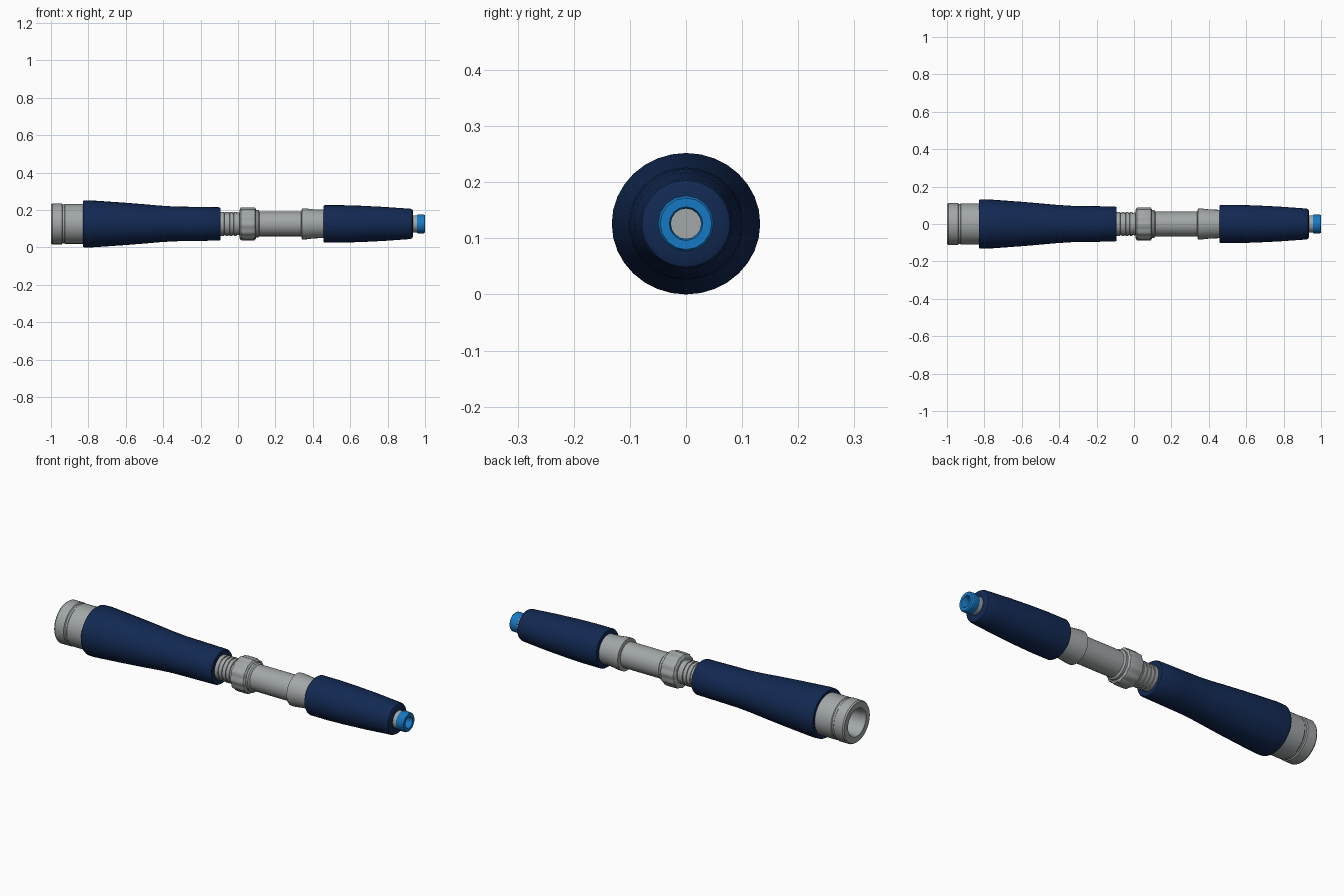
import bpy, bmesh, math

if "Cube" in bpy.data.objects:
    bpy.data.objects.remove(bpy.data.objects["Cube"])

AXIS_Z = 0.126


def material(name, rgb):
    m = bpy.data.materials.new(name)
    m.diffuse_color = (*rgb, 1)
    m.use_nodes = True
    m.node_tree.nodes["Principled BSDF"].inputs["Base Color"].default_value = m.diffuse_color
    return m


GREY = material("grey plastic", (0.36, 0.385, 0.385))
NAVY = material("navy rubber", (0.006, 0.022, 0.085))
BLUE = material("bright blue", (0.008, 0.19, 0.55))


def lathe(name, profile, mat, sides=32, ysc=1.0, ribs=0.0, closed=False):
    """Spin (x, radius) points around the long axis; ribs alternates the radius."""
    bm = bmesh.new()
    rings = []
    for x, r in profile:
        ring = []
        for i in range(sides):
            a = 2 * math.pi * i / sides
            k = r - (ribs if (i // 2) % 2 else 0)
            ring.append(bm.verts.new((x, k * ysc * math.cos(a), AXIS_Z + k * math.sin(a))))
        rings.append(ring)
    pairs = list(zip(rings, rings[1:]))
    if closed:
        pairs.append((rings[-1], rings[0]))
    else:
        bm.faces.new(rings[0])
        bm.faces.new(rings[-1])
    for a, b in pairs:
        for i in range(sides):
            j = (i + 1) % sides
            bm.faces.new((a[i], a[j], b[j], b[i]))
    bmesh.ops.recalc_face_normals(bm, faces=bm.faces)
    me = bpy.data.meshes.new(name)
    bm.to_mesh(me)
    bm.free()
    ob = bpy.data.objects.new(name, me)
    bpy.context.collection.objects.link(ob)
    me.materials.append(mat)
    bpy.ops.object.select_all(action='DESELECT')
    ob.select_set(True)
    bpy.context.view_layer.objects.active = ob
    bpy.ops.object.shade_smooth_by_angle(angle=math.radians(32))
    return ob


# Wide end cap: open socket with a recessed floor and an outer groove
lathe("end_cap", [(-0.80, 0.065), (-0.985, 0.065), (-1.0, 0.073), (-1.0, 0.104),
                  (-0.993, 0.109), (-0.942, 0.109), (-0.938, 0.104), (-0.928, 0.104),
                  (-0.924, 0.107), (-0.84, 0.107), (-0.80, 0.107)], GREY, ysc=1.03)

# Long flared grip
lathe("rear_grip", [(-0.83, 0.09), (-0.83, 0.121), (-0.824, 0.125), (-0.79, 0.126),
                    (-0.70, 0.120), (-0.60, 0.113), (-0.50, 0.105), (-0.42, 0.098),
                    (-0.34, 0.093), (-0.22, 0.091), (-0.10, 0.089), (-0.093, 0.085),
                    (-0.093, 0.05)], NAVY, ysc=1.05)

# Ringed neck between the rear grip and the collar
neck = [(-0.13, 0.062)]
for i in range(4):
    x = -0.088 + i * 0.022
    neck += [(x, 0.064), (x + 0.014, 0.064), (x + 0.015, 0.060), (x + 0.021, 0.060)]
neck.append((0.02, 0.062))
lathe("neck", neck, GREY)

# Ribbed collar
lathe("collar", [(0.008, 0.076), (0.015, 0.087), (0.03, 0.089), (0.078, 0.089),
                 (0.09, 0.087), (0.097, 0.077)], GREY, sides=48, ribs=0.004)

# Centre tube with tapered shoulder
lathe("centre_tube", [(0.05, 0.074), (0.108, 0.074), (0.115, 0.066), (0.35, 0.066)], GREY)
lathe("shoulder", [(0.338, 0.066), (0.342, 0.083), (0.36, 0.083), (0.41, 0.077),
                   (0.50, 0.075)], GREY)

# Short tapered grip
lathe("front_grip", [(0.457, 0.06), (0.457, 0.096), (0.463, 0.100), (0.56, 0.100),
                     (0.66, 0.097), (0.78, 0.091), (0.88, 0.084), (0.922, 0.081),
                     (0.931, 0.077), (0.936, 0.068), (0.936, 0.03)], NAVY, ysc=1.02)

# Tip: grey stem with a blue ring around an open bore
lathe("tip_stem", [(0.90, 0.046), (0.958, 0.046), (0.958, 0.02)], GREY, sides=16)
lathe("tip_ring", [(0.956, 0.027), (0.956, 0.047), (0.962, 0.050), (0.994, 0.050),
                   (1.0, 0.046), (1.0, 0.030), (0.994, 0.027)], BLUE, sides=16, closed=True)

Action item: Look over the listing above. Pick out and copy every line that includes "math".

Solution for this task:
import bpy, bmesh, math
            a = 2 * math.pi * i / sides
            ring.append(bm.verts.new((x, k * ysc * math.cos(a), AXIS_Z + k * math.sin(a))))
    bpy.ops.object.shade_smooth_by_angle(angle=math.radians(32))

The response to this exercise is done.